Work to complete. Whenever a line in the records below holds the string "frame", copy it out.

Information supplied.
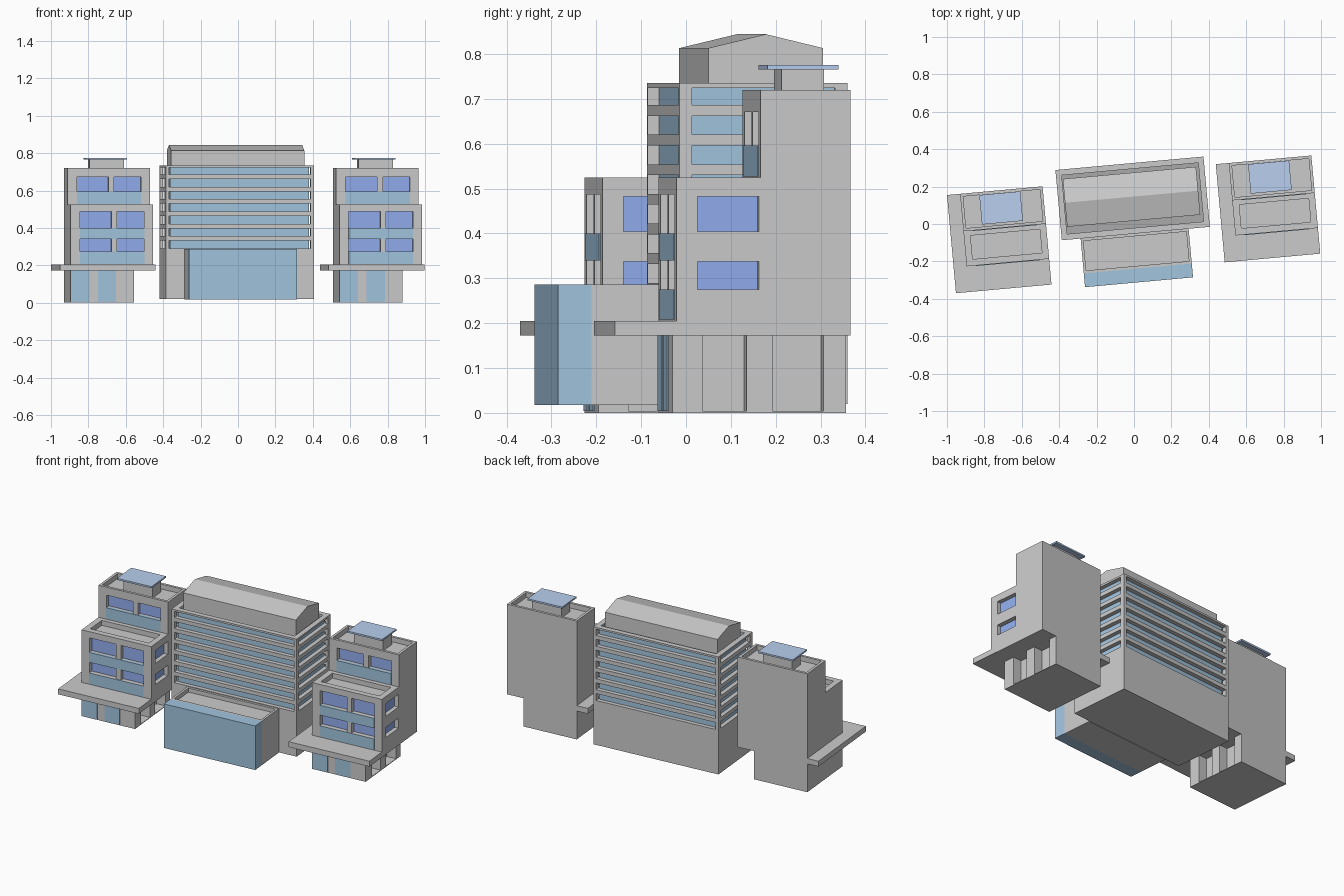
import bpy, bmesh, math
from mathutils import Matrix

if "Cube" in bpy.data.objects:
    bpy.data.objects.remove(bpy.data.objects["Cube"])

ANGLE = math.radians(5.2)


def frame(x, y):
    return Matrix.Translation((x, y, 0)) @ Matrix.Rotation(ANGLE, 4, 'Z')


def material(name, rgb):
    m = bpy.data.materials.new(name)
    m.diffuse_color = (*rgb, 1)
    m.use_nodes = True
    m.node_tree.nodes["Principled BSDF"].inputs["Base Color"].default_value = m.diffuse_color
    return m


STEEL = material("steel_blue_glass", (0.36, 0.56, 0.74))
ROYAL = material("royal_blue_glass", (0.29, 0.42, 0.87))
CANOPY = material("canopy_blue", (0.48, 0.62, 0.86))
GREY = material("niche_grey", (0.66, 0.66, 0.64))
DARK = material("roof_gutter_dark", (0.4, 0.4, 0.4))


def add_cube(bm, u, v, z):
    m = Matrix.Translation(((u[0] + u[1]) / 2, (v[0] + v[1]) / 2, (z[0] + z[1]) / 2))
    m = m @ Matrix.Diagonal((u[1] - u[0], v[1] - v[0], z[1] - z[0], 1))
    return bmesh.ops.create_cube(bm, size=1, matrix=m)["verts"]


def finish(bm, name, fr, mat=None):
    bmesh.ops.recalc_face_normals(bm, faces=bm.faces)
    bm.transform(fr)
    me = bpy.data.meshes.new(name)
    bm.to_mesh(me)
    bm.free()
    ob = bpy.data.objects.new(name, me)
    bpy.context.collection.objects.link(ob)
    if mat:
        me.materials.append(mat)
    return ob


def boxes(name, fr, items, mat=None):
    bm = bmesh.new()
    for u, v, z in items:
        add_cube(bm, u, v, z)
    return finish(bm, name, fr, mat)


# block whose roof is sunk behind a parapet
def tray(name, fr, u, v, z, rim, sink):
    bm = bmesh.new()
    add_cube(bm, u, v, z)
    top = max(bm.faces, key=lambda f: f.calc_center_median().z)
    bmesh.ops.inset_region(bm, faces=[top], thickness=rim)
    # a second ring becomes the vertical inner wall
    bm.faces.ensure_lookup_table()
    ext = bmesh.ops.extrude_discrete_faces(bm, faces=[top])["faces"][0]
    for vert in ext.verts:
        vert.co.z -= sink
    return finish(bm, name, fr)


def cut(ob, fr, items):
    cutter = boxes("cutter", fr, items)
    cutter.hide_render = True
    mod = ob.modifiers.new("openings", 'BOOLEAN')
    mod.operation, mod.solver, mod.object = 'DIFFERENCE', 'EXACT', cutter
    dg = bpy.context.evaluated_depsgraph_get()
    me = bpy.data.meshes.new_from_object(ob.evaluated_get(dg))
    ob.modifiers.clear()
    ob.data = me
    bpy.data.objects.remove(cutter)


def tower(side, fr):
    L, R = 0.07, 0.513
    bays = [(0.12, 0.29), (0.32, 0.465)]
    d = 0.03
    n = lambda part: f"{side}_tower_{part}"

    # ground floor with open niches on the right
    base = boxes(n("base"), fr, [((L, 0.41), (0.138, 0.527), (0, 0.18))])
    niches = [(0.206, 0.304), (0.362, 0.476)]
    cut(base, fr, [((0.35, 0.43), v, (0.004, 0.172)) for v in niches])
    boxes(n("niche_panels"), fr, [((0.345, 0.352), v, (0.004, 0.172)) for v in niches], GREY)
    boxes(n("base_windows"), fr, [(u, (0.135, 0.15), (0.004, 0.172))
                                  for u in ((L + 0.003, 0.17), (0.216, 0.314))], STEEL)
    # projecting slab
    boxes(n("slab"), fr, [((0, R), (0, 0.527), (0.172, 0.205))])

    # front block and tall rear block
    low = tray(n("front_block"), fr, (L, R), (0.138, 0.335), (0.2, 0.525), 0.05, 0.03)
    tall = tray(n("rear_block"), fr, (L, R), (0.326, 0.527), (0.2, 0.72), 0.022, 0.03)
    low_z = [(0.275, 0.34), (0.4, 0.487)]
    side_z = [(0.275, 0.337), (0.404, 0.482)]
    sv = (0.185, 0.322)
    cut(low, fr, [(u, (0.12, 0.138 + d), z) for u in bays for z in low_z]
        + [((R - d, R + 0.02), sv, z) for z in side_z])
    cut(tall, fr, [(u, (0.31, 0.326 + d), (0.596, 0.671)) for u in bays])

    # recessed panes and flush spandrel bands
    boxes(n("windows"), fr,
          [(u, (0.138 + d - 0.004, 0.138 + d + 0.004), z) for u in bays for z in low_z]
          + [(u, (0.322 + d, 0.33 + d), (0.596, 0.671)) for u in bays]
          + [((R - d - 0.004, R - d + 0.004), sv, z) for z in side_z], ROYAL)
    span = (0.12, 0.465)
    boxes(n("spandrels"), fr, [(span, (0.135, 0.15), (0.208, 0.275)),
                               (span, (0.135, 0.15), (0.34, 0.4)),
                               (span, (0.323, 0.34), (0.527, 0.596))], STEEL)
    # roof housing and canopy
    boxes(n("roof_housing"), fr, [((0.195, 0.38), (0.385, 0.48), (0.685, 0.766))])
    boxes(n("roof_canopy"), fr, [((0.172, 0.392), (0.353, 0.511), (0.765, 0.775))], CANOPY)


tower("left", frame(-0.952, -0.37))
tower("right", frame(0.485, -0.205))

# central building
fr = frame(-0.386, -0.087)
W, D, P, d = 0.795, 0.377, 0.018, 0.025
boxes("main_base", fr, [((0, W), (0, D), (0.02, 0.29))])
boxes("main_glass_core", fr, [((d, W - d), (d, D - d), (0.28, 0.69))], STEEL)
boxes("main_floor_bands", fr, [((0, W), (0, D), (0.332 + 0.066 * i, 0.356 + 0.066 * i)) for i in range(6)])
boxes("main_corner_piers", fr, [(u, v, (0.285, 0.73)) for u in ((0, P), (W - P, W))
                                for v in ((0, P + 0.01), (D - P - 0.01, D))])


# hollow rectangular ring
def ring(name, o, t, z, mat=None):
    a, b, c, e = o, W - o, o, D - o
    boxes(name, fr, [((a, b), (c, c + t), z), ((a, b), (e - t, e), z),
                     ((a, a + t), (c + t, e - t), z), ((b - t, b), (c + t, e - t), z)], mat)


ring("main_top_glass", d, 0.006, (0.685, 0.728), STEEL)
ring("main_parapet_cap", 0, d + 0.006, (0.724, 0.735))
boxes("main_roof_gutter", fr, [((d + 0.005, W - d - 0.005), (d + 0.005, D - d - 0.005), (0.686, 0.692))], DARK)

# penthouse with a low gable
bm = bmesh.new()
prof = [(0.069, 0.688), (0.069, 0.813), (0.198, 0.844), (0.326, 0.813), (0.326, 0.688)]
face = bm.faces.new([bm.verts.new((0.035, v, z)) for v, z in prof])
new = bmesh.ops.extrude_face_region(bm, geom=[face])["geom"]
bmesh.ops.translate(bm, vec=(0.715, 0, 0), verts=[g for g in new if isinstance(g, bmesh.types.BMVert)])
finish(bm, "penthouse", fr)

# entrance hall: grey block with a glass front
tray("entrance_block", fr, (0.101, 0.681), (-0.187, 0.0), (0.018, 0.286), 0.02, 0.025)
boxes("entrance_glass", fr, [((0.101, 0.681), (-0.261, -0.186), (0.018, 0.286))], STEEL)
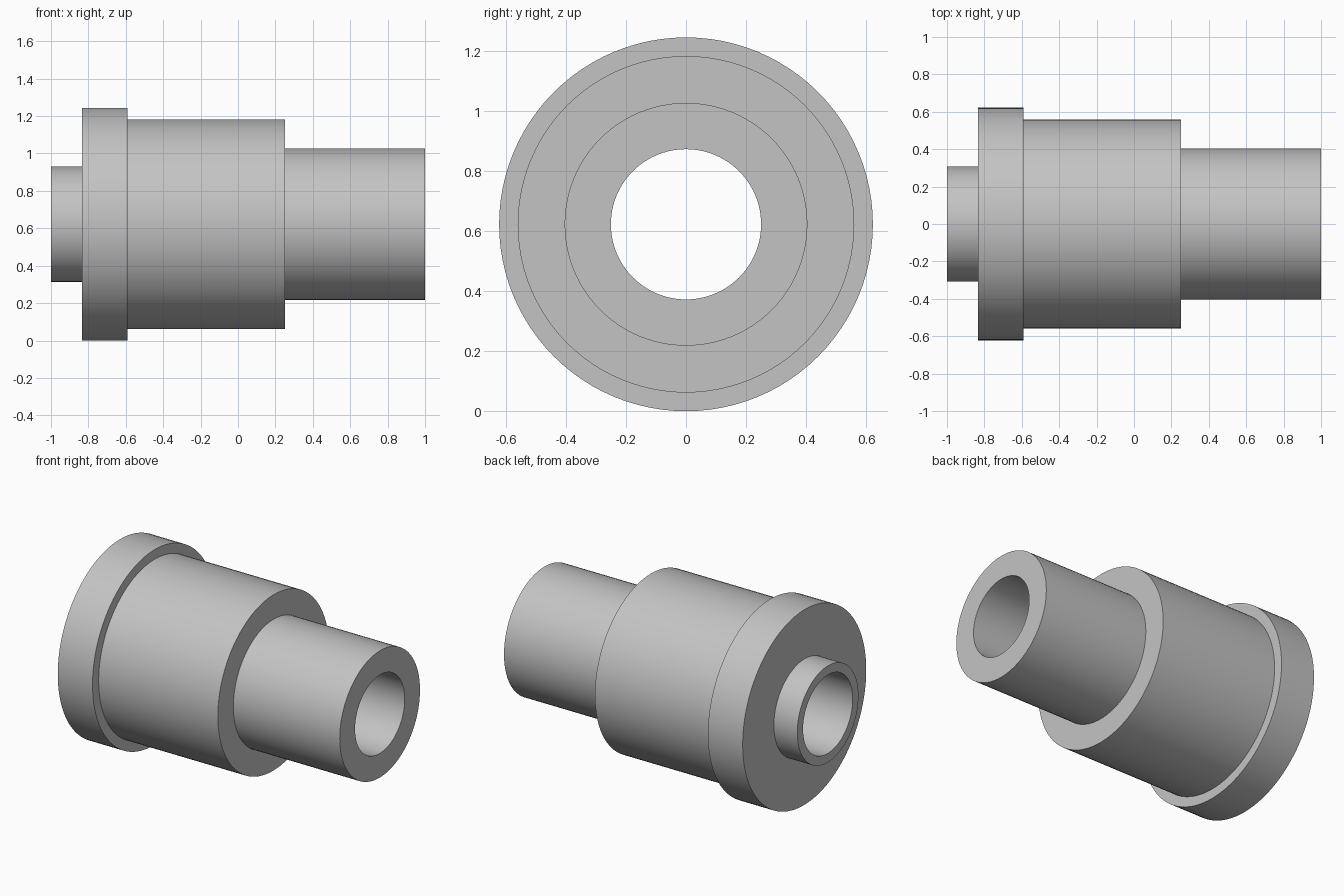
import bpy
import bmesh
import math
from mathutils import Matrix, Vector

cube = bpy.data.objects.get("Cube")
if cube:
    bpy.data.objects.remove(cube, do_unlink=True)

SEGMENTS = 96
BORE = 0.25
FLANGE = 0.622

# Outer steps along the axis: start x, end x, radius
STEPS = [
    (-1.0, -0.835, 0.308),   # spigot
    (-0.835, -0.59, FLANGE),  # flange
    (-0.59, 0.25, 0.56),     # body
    (0.25, 1.0, 0.404),      # nose
]

grey = bpy.data.materials.new("plain grey")
grey.use_nodes = True
colour = (0.55, 0.55, 0.55, 1.0)
grey.diffuse_color = colour
grey.node_tree.nodes["Principled BSDF"].inputs["Base Color"].default_value = colour

# Closed half section: along the bore, then back over the outer steps
profile = [(STEPS[0][0], BORE), (STEPS[-1][1], BORE)]
for start, end, radius in reversed(STEPS):
    profile += [(end, radius), (start, radius)]

# Turn the section around the x axis
bm = bmesh.new()
rings = []
for i in range(SEGMENTS):
    turn = Matrix.Rotation(2 * math.pi * i / SEGMENTS, 3, 'X')
    rings.append([bm.verts.new(turn @ Vector((x, 0, r))) for x, r in profile])
for i, ring in enumerate(rings):
    following = rings[(i + 1) % SEGMENTS]
    for j in range(len(profile)):
        k = (j + 1) % len(profile)
        bm.faces.new((ring[j], ring[k], following[k], following[j]))
bmesh.ops.recalc_face_normals(bm, faces=bm.faces)

mesh = bpy.data.meshes.new("stepped_sleeve")
bm.to_mesh(mesh)
bm.free()
mesh.materials.append(grey)
sleeve = bpy.data.objects.new("stepped_sleeve", mesh)
sleeve.location.z = FLANGE
bpy.context.collection.objects.link(sleeve)

# Smooth round walls with crisp step edges
bpy.ops.object.select_all(action='DESELECT')
sleeve.select_set(True)
bpy.context.view_layer.objects.active = sleeve
bpy.ops.object.shade_smooth_by_angle(angle=math.radians(30))
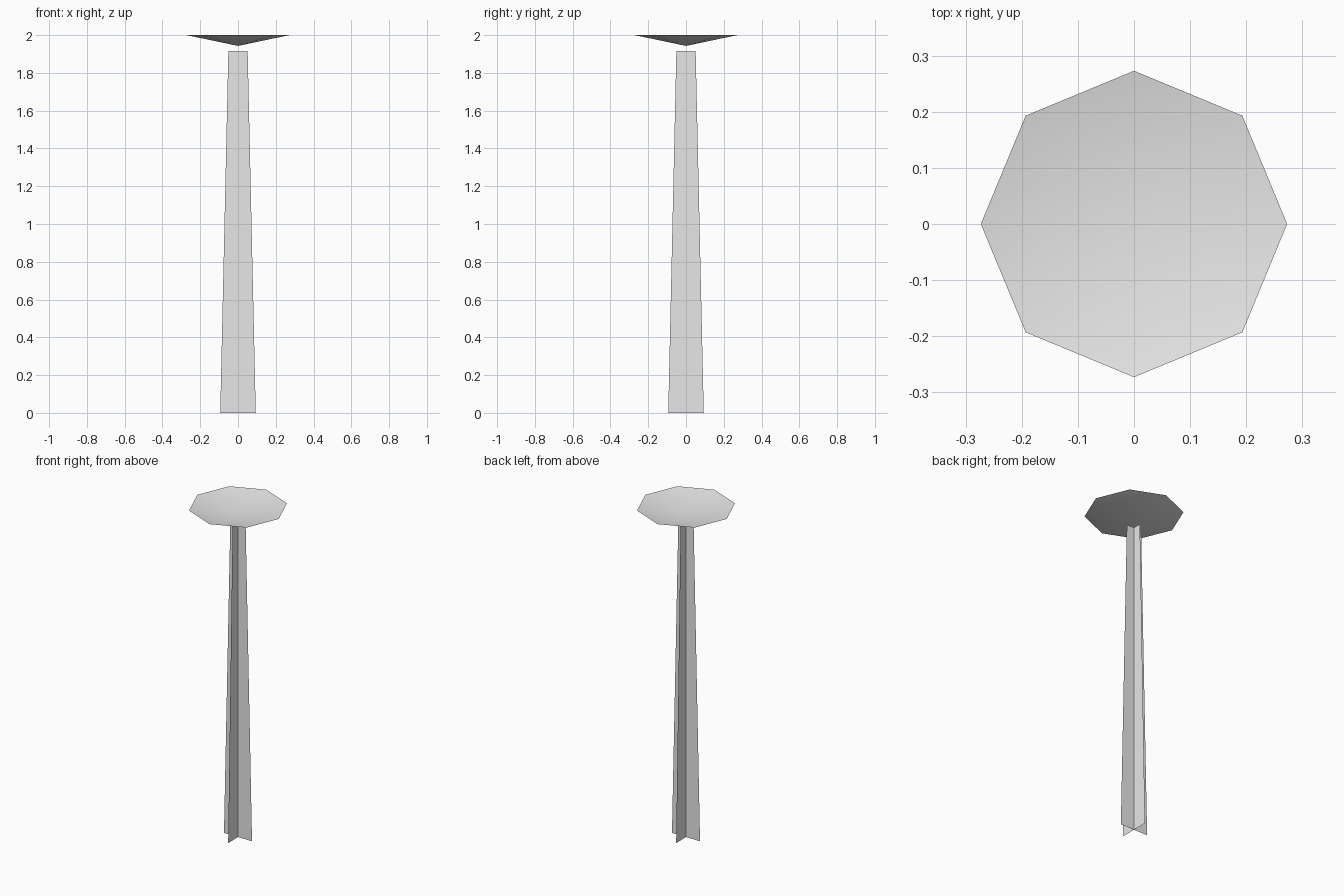
import bpy, bmesh
from math import cos, sin, pi

cube = bpy.data.objects.get("Cube")
if cube:
    bpy.data.objects.remove(cube, do_unlink=True)

grey = bpy.data.materials.new("light_grey")
grey.use_nodes = True
colour = (0.8, 0.8, 0.8, 1)
grey.diffuse_color = colour
grey.node_tree.nodes["Principled BSDF"].inputs["Base Color"].default_value = colour

TRUNK_TOP, APEX_Z, RIM_Z = 1.915, 1.943, 2.0
BASE_HALF, TOP_HALF = 0.094, 0.051
RIM_RADIUS, SIDES = 0.273, 8


def finish(bm, name, smooth=False):
    mesh = bpy.data.meshes.new(name)
    for face in bm.faces:
        face.smooth = smooth
    bm.to_mesh(mesh)
    bm.free()
    mesh.materials.append(grey)
    obj = bpy.data.objects.new(name, mesh)
    bpy.context.collection.objects.link(obj)
    return obj


# Trunk: two tapered single-sheet panels crossing at right angles
profile = [(-BASE_HALF, 0), (BASE_HALF, 0), (TOP_HALF, TRUNK_TOP), (-TOP_HALF, TRUNK_TOP)]
for name, angle in (("trunk_panel_wide", 0), ("trunk_panel_deep", pi / 2)):
    bm = bmesh.new()
    bm.faces.new([bm.verts.new((w * cos(angle), w * sin(angle), z)) for w, z in profile])
    finish(bm, name)

# Crown: shallow open eight-sided dish, point down
bm = bmesh.new()
apex = bm.verts.new((0, 0, APEX_Z))
rim = [bm.verts.new((RIM_RADIUS * cos(2 * pi * i / SIDES),
                     RIM_RADIUS * sin(2 * pi * i / SIDES), RIM_Z)) for i in range(SIDES)]
for i in range(SIDES):
    bm.faces.new((apex, rim[i], rim[(i + 1) % SIDES]))
finish(bm, "crown_dish", smooth=True)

Solution to the problem.
def frame(x, y):
tower("left", frame(-0.952, -0.37))
tower("right", frame(0.485, -0.205))
fr = frame(-0.386, -0.087)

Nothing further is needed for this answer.